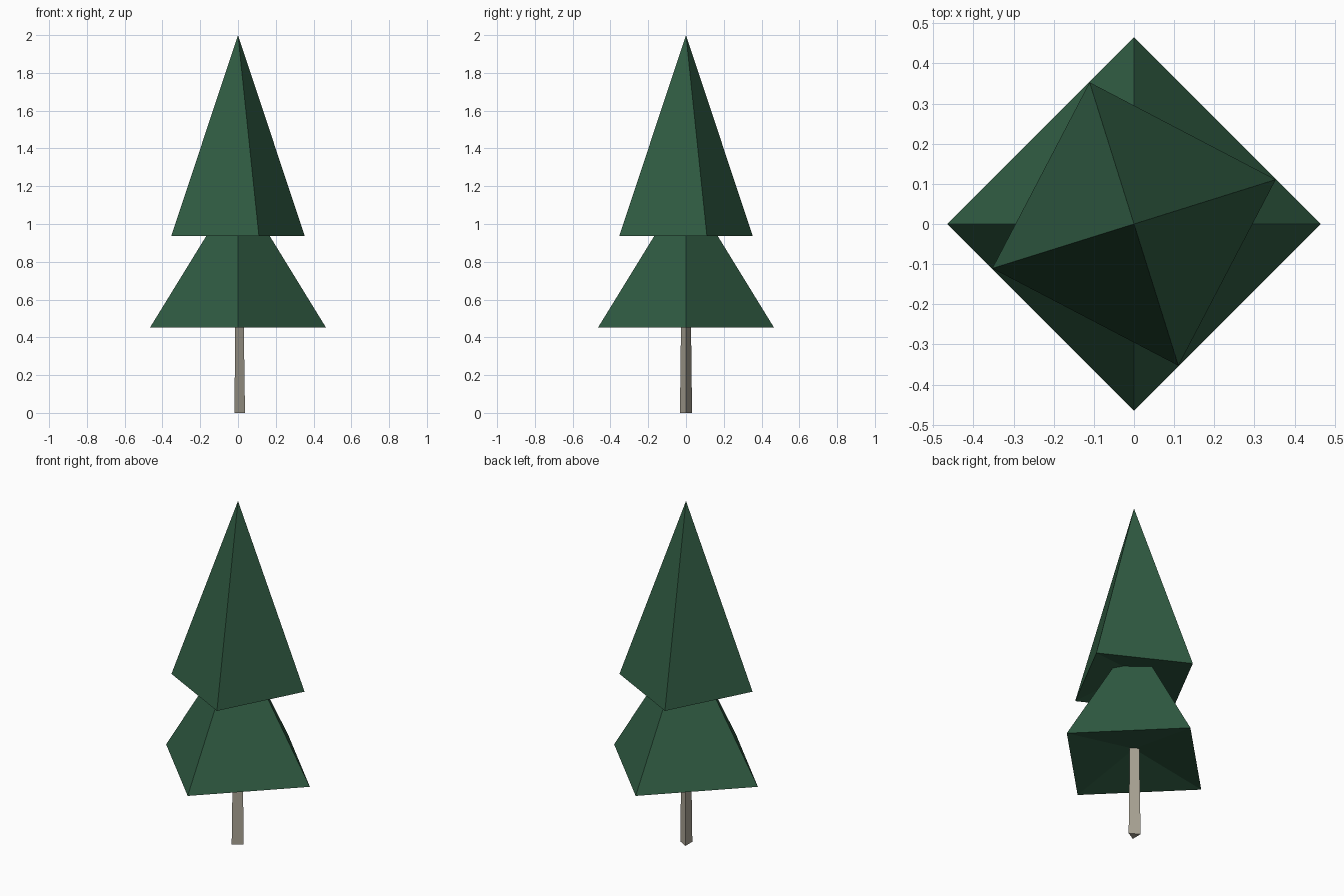
import bpy, bmesh
from math import cos, sin, tau, radians

cube = bpy.data.objects.get("Cube")
if cube:
    bpy.data.objects.remove(cube)


def make_material(name, color):
    mat = bpy.data.materials.new(name)
    mat.use_nodes = True
    mat.diffuse_color = (*color, 1)
    bsdf = next(n for n in mat.node_tree.nodes if n.type == 'BSDF_PRINCIPLED')
    bsdf.inputs["Base Color"].default_value = (*color, 1)
    return mat


def ring(bm, sides, radius, z, turn=0):
    angles = [radians(turn) + tau * i / sides for i in range(sides)]
    return [bm.verts.new((radius * cos(a), radius * sin(a), z)) for a in angles]


def finish(bm, name, mat):
    bmesh.ops.recalc_face_normals(bm, faces=bm.faces)
    mesh = bpy.data.meshes.new(name)
    bm.to_mesh(mesh)
    bm.free()
    mesh.materials.append(mat)
    obj = bpy.data.objects.new(name, mesh)
    bpy.context.collection.objects.link(obj)
    return obj


def foliage_tier(name, radius, base_z, tip_z, hollow_z, turn, mat):
    """Four-sided pyramid with a shallow hollow underside."""
    bm = bmesh.new()
    rim = ring(bm, 4, radius, base_z, turn)
    tip = bm.verts.new((0, 0, tip_z))
    hollow = bm.verts.new((0, 0, hollow_z))
    for a, b in zip(rim, rim[1:] + rim[:1]):
        bm.faces.new((a, b, tip))
        bm.faces.new((b, a, hollow))
    return finish(bm, name, mat)


def tapered_post(name, sides, r_bottom, r_top, height, mat):
    bm = bmesh.new()
    low = ring(bm, sides, r_bottom, 0)
    high = ring(bm, sides, r_top, height)
    for i in range(sides):
        j = (i + 1) % sides
        bm.faces.new((low[i], low[j], high[j], high[i]))
    bm.faces.new(low[::-1])
    bm.faces.new(high)
    return finish(bm, name, mat)


green = make_material("dark green", (0.03, 0.107, 0.056))
bark = make_material("grey bark", (0.40, 0.37, 0.30))

# Three-sided trunk
tapered_post("trunk", 3, 0.037, 0.029, 0.58, bark)

# Two foliage tiers, the upper one slightly turned
foliage_tier("lower_foliage", 0.465, 0.453, 1.21, 0.53, 0, green)
foliage_tier("upper_foliage", 0.37, 0.937, 2.0, 1.0, 17.4, green)
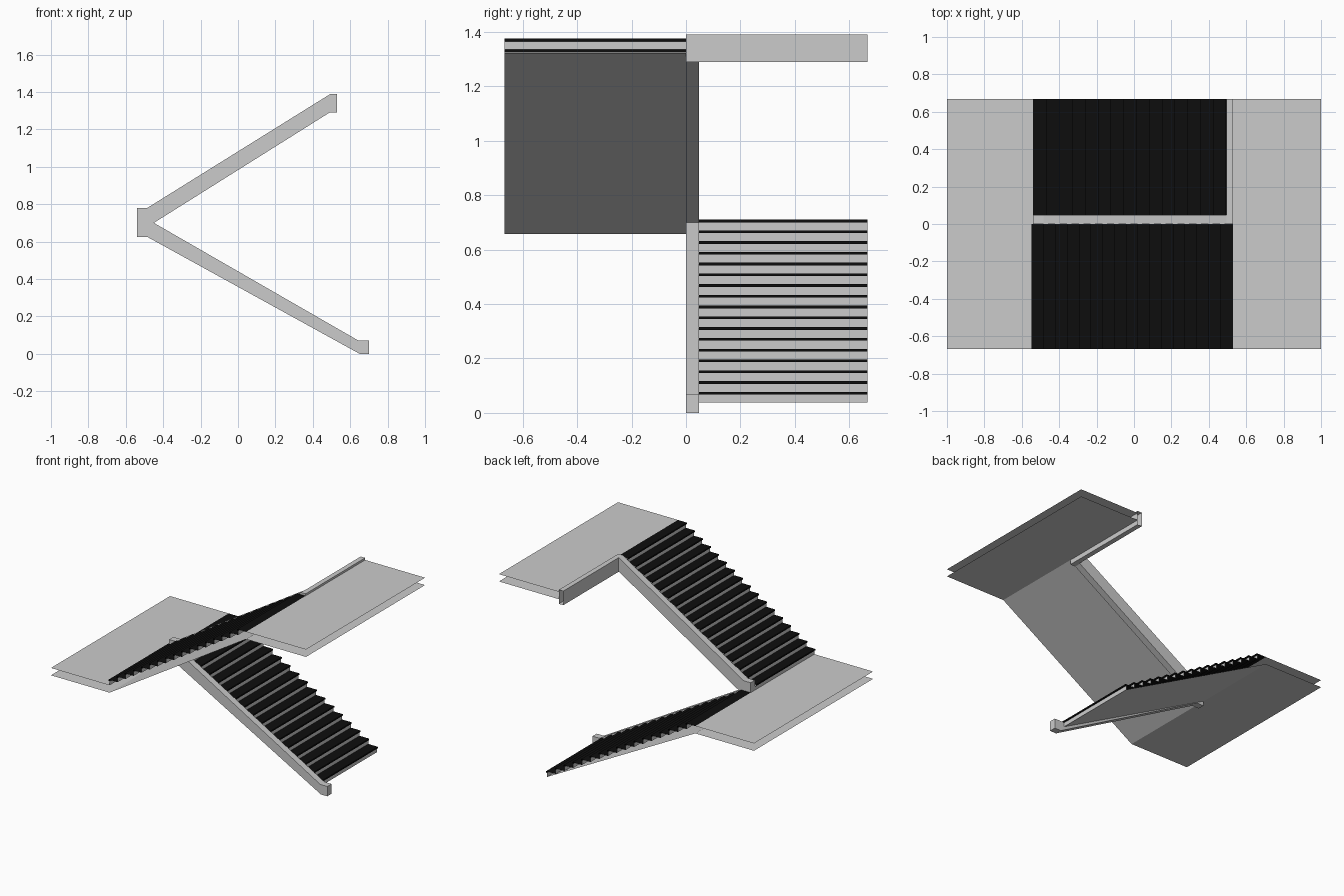
import bpy

if "Cube" in bpy.data.objects:
    bpy.data.objects.remove(bpy.data.objects["Cube"])

W = 0.667            # half width of the staircase
RAIL = 0.047         # thickness of the stringer wall
XL, XR = -0.54, 0.53 # landing edges
Z1, Z2 = 0.71, 1.375 # landing heights
SLAB = 0.052         # landing depth

black = bpy.data.materials.new("black_tread")
black.diffuse_color = (0.004, 0.004, 0.004, 1)
black.use_nodes = True
black.node_tree.nodes["Principled BSDF"].inputs["Base Color"].default_value = black.diffuse_color


def make(name, verts, faces, mat=None):
    me = bpy.data.meshes.new(name)
    me.from_pydata(verts, [], faces)
    ob = bpy.data.objects.new(name, me)
    bpy.context.collection.objects.link(ob)
    if mat:
        me.materials.append(mat)
    return ob


def ribbons(name, profiles, y0, y1, mat=None):
    """Open sheets: each xz profile swept along y."""
    verts, faces = [], []
    for prof in profiles:
        for a, b in zip(prof, prof[1:]):
            n = len(verts)
            verts += [(a[0], y0, a[1]), (b[0], y0, b[1]),
                      (b[0], y1, b[1]), (a[0], y1, a[1])]
            faces.append((n, n + 1, n + 2, n + 3))
    return make(name, verts, faces, mat)


def flight(name, x0, z0, x1, z1, y0, y1, soffit, n=17, nose=0.007, lip=0.01):
    """Black nosed treads, grey risers and a sloping soffit sheet."""
    run, rise = (x1 - x0) / n, (z1 - z0) / n
    over = nose if run > 0 else -nose
    treads, risers = [], []
    for k in range(n):
        x, z = x0 + k * run, z0 + k * rise
        top = z + rise
        risers.append([(x, z), (x, top - lip)])
        treads.append([(x, top - lip), (x - over, top - lip),
                       (x - over, top), (x + run, top)])
    ribbons(name + "_treads", treads, y0, y1, black)
    ribbons(name + "_risers", risers, y0, y1)
    ribbons(name + "_soffit", [soffit], y0, y1)


# Lower flight climbs to the left at the back, upper flight to the right in front
flight("lower_flight", 0.623, 0.038, XL, Z1, RAIL, W,
       [(0.623, 0.038), (XL, Z1 - SLAB)])
flight("upper_flight", XL, Z1, XR, Z2, -W, 0,
       [(XL, Z1 - SLAB), (XR, Z2 - SLAB)])

# Landings: top and bottom sheets
for name, xa, xb, z in (("middle_landing", -1, XL, Z1), ("top_landing", XR, 1, Z2)):
    ribbons(name, [[(xa, z), (xb, z)], [(xb, z - SLAB), (xa, z - SLAB)]], -W, W)

# Zigzag stringer wall between the flights
outline = [(0.70, 0), (0.70, 0.07), (0.645, 0.07), (-0.45, 0.70), (0.49, 1.29),
           (XR, 1.29), (XR, 1.39), (0.495, 1.39), (-0.485, 0.78), (XL, 0.78),
           (XL, 0.625), (-0.485, 0.625), (0.65, 0)]
n = len(outline)
verts = [(x, y, z) for y in (0, RAIL) for x, z in outline]
faces = [tuple(range(n))[::-1], tuple(range(n, 2 * n))]
faces += [(i, (i + 1) % n, (i + 1) % n + n, i + n) for i in range(n)]
make("zigzag_stringer", verts, faces)

# Curb along the open edge of the top landing
ribbons("landing_curb", [[(0.495, 1.29), (XR, 1.29), (XR, 1.39),
                          (0.495, 1.39), (0.495, 1.29)]], RAIL, W)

-------------------------

Reproduce exactly the line that holds "me.materials.append(mat)", then every line after it, ending with the final line of the records above.

Exercise answer -
        me.materials.append(mat)
    return ob


def ribbons(name, profiles, y0, y1, mat=None):
    """Open sheets: each xz profile swept along y."""
    verts, faces = [], []
    for prof in profiles:
        for a, b in zip(prof, prof[1:]):
            n = len(verts)
            verts += [(a[0], y0, a[1]), (b[0], y0, b[1]),
                      (b[0], y1, b[1]), (a[0], y1, a[1])]
            faces.append((n, n + 1, n + 2, n + 3))
    return make(name, verts, faces, mat)


def flight(name, x0, z0, x1, z1, y0, y1, soffit, n=17, nose=0.007, lip=0.01):
    """Black nosed treads, grey risers and a sloping soffit sheet."""
    run, rise = (x1 - x0) / n, (z1 - z0) / n
    over = nose if run > 0 else -nose
    treads, risers = [], []
    for k in range(n):
        x, z = x0 + k * run, z0 + k * rise
        top = z + rise
        risers.append([(x, z), (x, top - lip)])
        treads.append([(x, top - lip), (x - over, top - lip),
                       (x - over, top), (x + run, top)])
    ribbons(name + "_treads", treads, y0, y1, black)
    ribbons(name + "_risers", risers, y0, y1)
    ribbons(name + "_soffit", [soffit], y0, y1)


# Lower flight climbs to the left at the back, upper flight to the right in front
flight("lower_flight", 0.623, 0.038, XL, Z1, RAIL, W,
       [(0.623, 0.038), (XL, Z1 - SLAB)])
flight("upper_flight", XL, Z1, XR, Z2, -W, 0,
       [(XL, Z1 - SLAB), (XR, Z2 - SLAB)])

# Landings: top and bottom sheets
for name, xa, xb, z in (("middle_landing", -1, XL, Z1), ("top_landing", XR, 1, Z2)):
    ribbons(name, [[(xa, z), (xb, z)], [(xb, z - SLAB), (xa, z - SLAB)]], -W, W)

# Zigzag stringer wall between the flights
outline = [(0.70, 0), (0.70, 0.07), (0.645, 0.07), (-0.45, 0.70), (0.49, 1.29),
           (XR, 1.29), (XR, 1.39), (0.495, 1.39), (-0.485, 0.78), (XL, 0.78),
           (XL, 0.625), (-0.485, 0.625), (0.65, 0)]
n = len(outline)
verts = [(x, y, z) for y in (0, RAIL) for x, z in outline]
faces = [tuple(range(n))[::-1], tuple(range(n, 2 * n))]
faces += [(i, (i + 1) % n, (i + 1) % n + n, i + n) for i in range(n)]
make("zigzag_stringer", verts, faces)

# Curb along the open edge of the top landing
ribbons("landing_curb", [[(0.495, 1.29), (XR, 1.29), (XR, 1.39),
                          (0.495, 1.39), (0.495, 1.29)]], RAIL, W)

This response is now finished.